A couple of months ago I was asked to make a short presentation at Newcastle University about how my use of blogging and twitter have contributed to my teaching. In some respects this was a difficult assignment. While blogging and twitter offer possibilities for communication, distribution of materials, and even assessment,I have not used either platform directly for learning and teaching. My initial objectives for these platforms had been in terms of promoting my research and my own research profile. Yet, the more I thought about, the more I realised that this distinction between my online research activities and teaching and learning was not sustainable. As is the case in the physical lecture theatre, there was considerable cross-over taking place. Here were some of the points I raised in my presentation:
- Blogging and tweeting have been invaluable in terms of being able to find material that illustrates compelling contemporary examples across media formats for lectures and the seminar room. In particular, one of the benefits of crowd sourcing is the potential to gain access to materials--and sources of material--that one might never find otherwise.
- Blogging and tweeting have served as archival systems for material that often gets used at a later date for teaching. Moreover, having an active online presence has made me more conscientious about instituting a research radar that helps to me source, record, archive, and redistribute material. I am by no means the most diligent archivist in the world, but I have come a long way from combing through ambiguous bookmarks across several computers...
- My areas of research interest are highly politicized and contain sensitive material. In this context, critical positions are prone to being mis-characterized. Blogging has helped in terms of being able to think through how I might present contemporary examples while teaching so that the analysis is accessible, thoughtful, and less likely to be misunderstood.
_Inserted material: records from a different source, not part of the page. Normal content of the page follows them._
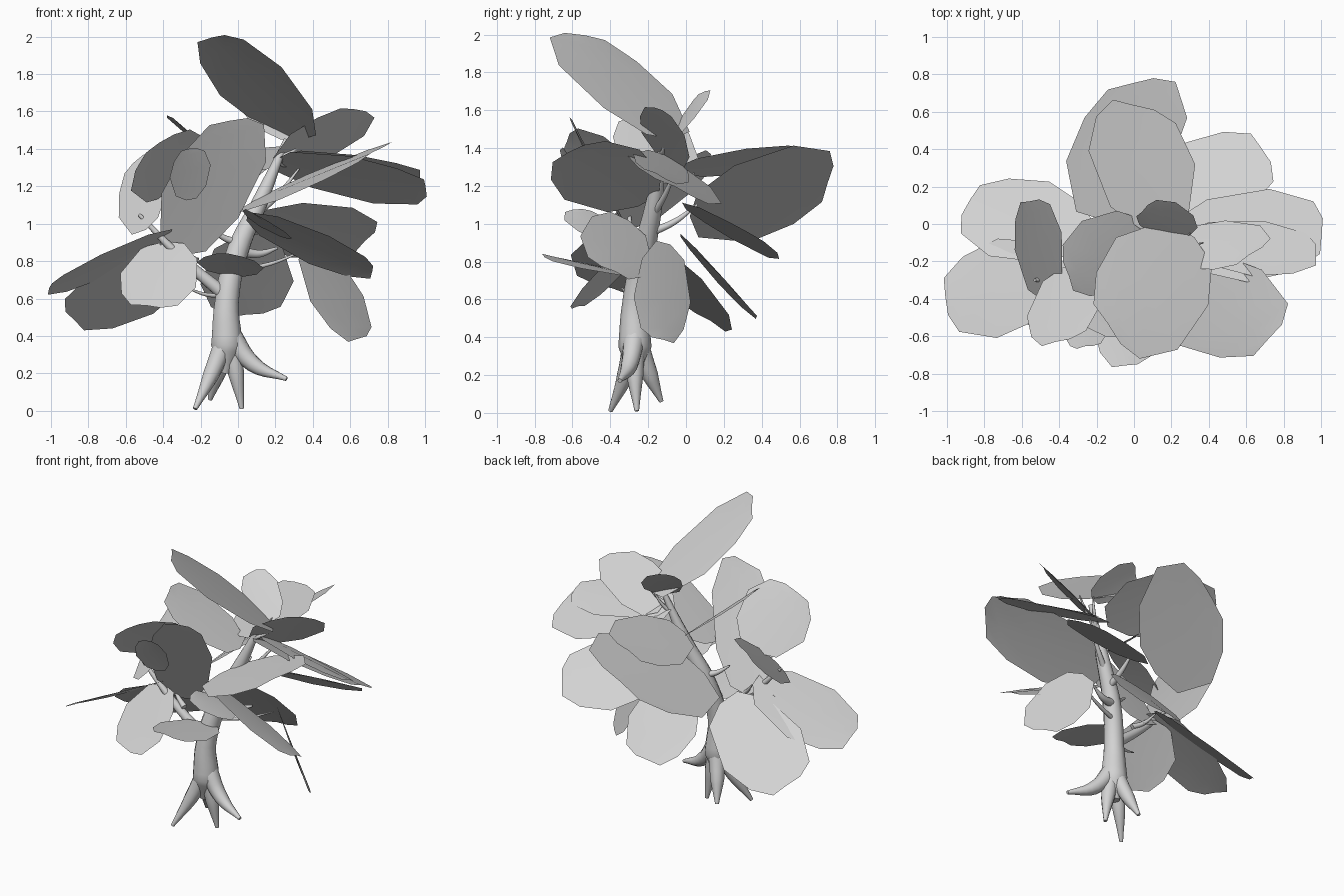
import bpy
import bmesh
from mathutils import Vector

default_cube = bpy.data.objects.get("Cube")
if default_cube:
    bpy.data.objects.remove(default_cube, do_unlink=True)

# One plain grey for bark and foliage
grey = bpy.data.materials.new("plain_grey")
grey.use_nodes = True
colour = (0.65, 0.65, 0.65, 1)
grey.diffuse_color = colour
grey.node_tree.nodes["Principled BSDF"].inputs["Base Color"].default_value = colour


def link_mesh(name, bm):
    """Turn a bmesh into a smooth shaded object."""
    mesh = bpy.data.meshes.new(name)
    for face in bm.faces:
        face.smooth = True
    bm.to_mesh(mesh)
    bm.free()
    mesh.materials.append(grey)
    obj = bpy.data.objects.new(name, mesh)
    bpy.context.collection.objects.link(obj)
    return obj


def leaf(name, base, tip, side):
    """Broad angular leaf plate; side is the half-width vector."""
    base, tip, side = Vector(base), Vector(tip), Vector(side)
    along = tip - base
    normal = along.cross(side).normalized()
    if normal.z < 0:
        normal.negate()
    stations = [(0, 0.25), (0.17, 0.74), (0.58, 1), (0.88, 0.75), (1, 0.38)]
    bm = bmesh.new()
    rows = []
    for u, width in stations:
        row = []
        for s in (-1, 0, 1):
            skew = 0.05 * s if 0 < u < 1 else 0
            cup = normal * (0.02 * (1 - abs(s) * width) * u)
            row.append(bm.verts.new(base + along * (u + skew) + side * (s * width) + cup))
        rows.append(row)
    for low, high in zip(rows, rows[1:]):
        for i in range(2):
            bm.faces.new((low[i], low[i + 1], high[i + 1], high[i]))
    return link_mesh("leaf_" + name, bm)


def limb(name, *points):
    """Tapered round limb through (x, y, z, radius) points."""
    curve = bpy.data.curves.new(name, "CURVE")
    curve.dimensions = "3D"
    curve.bevel_depth = 1
    curve.bevel_resolution = 3
    curve.use_fill_caps = True
    curve.resolution_u = 5
    spline = curve.splines.new("BEZIER")
    spline.bezier_points.add(len(points) - 1)
    for knot, (x, y, z, radius) in zip(spline.bezier_points, points):
        knot.co = (x, y, z)
        knot.radius = radius
        knot.handle_left_type = knot.handle_right_type = "AUTO"
    curve.materials.append(grey)
    obj = bpy.data.objects.new(name, curve)
    bpy.context.collection.objects.link(obj)
    return obj


# Leaning trunk
limb("trunk", (-.07, -.27, .2, .03), (-.06, -.27, .35, .088), (-.06, -.27, .58, .067),
     (0, -.22, .86, .06), (.11, -.17, 1.1, .045), (.26, -.12, 1.45, .015))

# Splayed roots
for name, knee, toe in [
    ("right", (-.14, -.32, .2), (-.23, -.4, .01)),
    ("front", (-.01, -.27, .2), (.02, -.26, .01)),
    ("back", (-.11, -.19, .2), (-.15, -.13, .06)),
    ("left", (.08, -.3, .25), (.26, -.35, .17)),
]:
    limb("root_" + name, (-.05, -.27, .42, .06), (*knee, .045), (*toe, .012))

# Branches and twigs, each running from the trunk to a leaf cluster
for name, start, end, thick in [
    ("right", (-.07, -.27, .62), (-.53, -.3, 1.05), .038),
    ("right_low", (-.22, -.28, .8), (-.36, -.22, .92), .02),
    ("front", (-.05, -.25, .62), (-.28, -.34, .66), .015),
    ("left", (.02, -.2, .85), (.21, -.14, .87), .03),
    ("left_high", (.1, -.17, 1.05), (.33, -.05, 1.3), .02),
    ("back", (.05, -.2, .95), (.06, .06, 1.1), .025),
    ("front_high", (.02, -.2, .9), (-.15, -.27, .98), .025),
    ("crown", (.22, -.14, 1.35), (.37, -.1, 1.47), .015),
    ("crown_back", (.2, -.14, 1.3), (.3, -.05, 1.48), .015),
    ("low_leaf", (-.02, -.22, .75), (.36, -.12, .86), .015),
]:
    middle = (Vector(start) + Vector(end)) / 2 - Vector((0, 0, .02))
    limb("branch_" + name, (*start, thick), (*middle, thick * .7), (*end, thick * .25))

# Crown leaves
leaf("crown", (.37, -.14, 1.46), (-.15, -.54, 1.98), (.19, -.28, .05))
leaf("crown_back", (.32, -.04, 1.47), (.04, .08, 1.67), (.08, .08, .06))
leaf("crown_left", (.28, -.04, 1.3), (.62, -.18, 1.6), (.18, .12, -.02))
leaf("crown_right", (.05, -.02, 1.22), (-.36, -.28, 1.55), (-.07, .2, .05))

# Back leaves
leaf("back_upper", (.1, -.04, 1.28), (0, .64, 1.37), (.29, -.07, .06))
leaf("back_large", (-.08, .04, 1.1), (-.01, .75, 1.2), (.32, .08, .25))
leaf("back_low", (.06, -.03, .94), (.04, .36, .5), (.25, 0, .03))
leaf("back_left", (.12, .05, 1.04), (.68, .4, .89), (.14, -.2, .14))

# Left leaves
leaf("left_broad", (.2, -.05, 1.31), (1, -.07, 1.18), (.02, .25, -.12))
leaf("left_upper", (.25, -.08, 1.35), (.97, -.17, 1.25), (0, .15, -.07))
leaf("left_hanging", (.39, -.12, .9), (.63, -.13, .38), (.13, -.15, .04))
leaf("left_front_high", (.08, -.2, 1.12), (.72, -.62, 1.36), (.2, .22, .12))
leaf("left_front_low", (.05, -.35, 1.04), (.71, -.38, .73), (.02, -.19, .09))
leaf("left_front_small", (.28, -.45, .92), (.03, -.55, 1.06), (.03, -.13, .01))

# Right leaves
leaf("right_long", (-.36, -.28, .95), (-1, -.39, .64), (.03, -.26, .08))
leaf("right_back", (-.26, -.1, .85), (-.87, .12, .47), (-.13, -.21, .13))
leaf("right_steep", (-.46, -.4, 1), (-.55, .13, 1.31), (.13, .02, .13))
leaf("right_upper", (-.33, -.22, 1.18), (-.41, -.64, 1.42), (.2, .05, .13))

# Front leaves
leaf("front_large", (-.24, -.24, .84), (-.05, -.62, 1.54), (.27, -.02, .05))
leaf("front_small", (-.25, -.5, 1.13), (-.26, -.67, 1.39), (.11, .02, .02))
leaf("front_right", (-.34, -.28, .9), (-.49, -.56, .55), (.21, -.09, -.02))
leaf("front_low", (-.03, -.25, .72), (-.05, -.76, .82), (.18, .02, -.02))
- The use of online platforms has also helps in terms of allowing lecturers to appear more human in the eyes of students. We can inadvertently seem like very imposing figures standing at a lectern in front of a room of 250 students. But blogging and twitter can help to reveal what is behind that persona. It has also been valuable in communicating other aspects of the job including the important role of my research with regards to what I teach.
- I am not a big fan of the word 'community' but I do feel that blogging and twitter can make a contribution to an academic community of lecturers and students in a department. Students who might not otherwise wish to communicate with me have sometimes stopped me in the hall to comment on something that I have blogged or tweeted. In other instances, I have had students email me with things that they thought I might be interest in given a recent blog post or tweet. These lines of informal communication about relevant material that extends beyond the seminar room is a good thing I think.
- While I have no definite data to back this up, I think that blogging and tweeting can only help in terms of recruiting undergraduate and postgraduate students in what has become a very competitive market.
Of course, every silver lining has its own cloud. And while I feel that blogging and tweeting have had a positive impact on teaching and learning in my case, there are some caveats that must be taken into account.
- There is a significant time cost to blogging--though less so with twitter--especially when one is first starting out. Unfortunately, the only thing rarer than money in the current UK higher education environment is time.
- If you are going to blog or tweet, do it for yourself. Moreover, neither expect or rely upon institutional support for these activities. An online presence is primarily about you, not your institution. It is important to maintain total control over what you do, how you do it, and when you do it rather than having these dictated to you by an employer who may have a very different set of objectives than you do.
- If I were going to establish an online presence all over again, I would definitely look to blog as part of a collective with colleagues as opposed to trying to maintain a single-author blog as I do now. It can be very time consuming and is often the last thing on my to do list during a typical 60 hour work week. I would still continue to tweet in a personal capacity though.
- One needs to think very closely about how much one is willing to make public and the barriers that should be maintained with students. For example, I will not follow undergraduates on twitter--as it is often used as a platform to reveal things that are personal-- but I am happy for them to follow me. I am not on facebook for a very similar reason; the line between the personal and professional is very difficult to maintain on that platform for a whole host of reasons.
- If you are going to directly incorporate online platforms into teaching (e.g., a twitter stream to facilitate asking questions during lectures) or as a form of assessment (e.g., blog posts for a module), not all students are as technically adept as we think they are. Moreover, there is a big step from being a user of content to a creator.
Photo credit: joehardy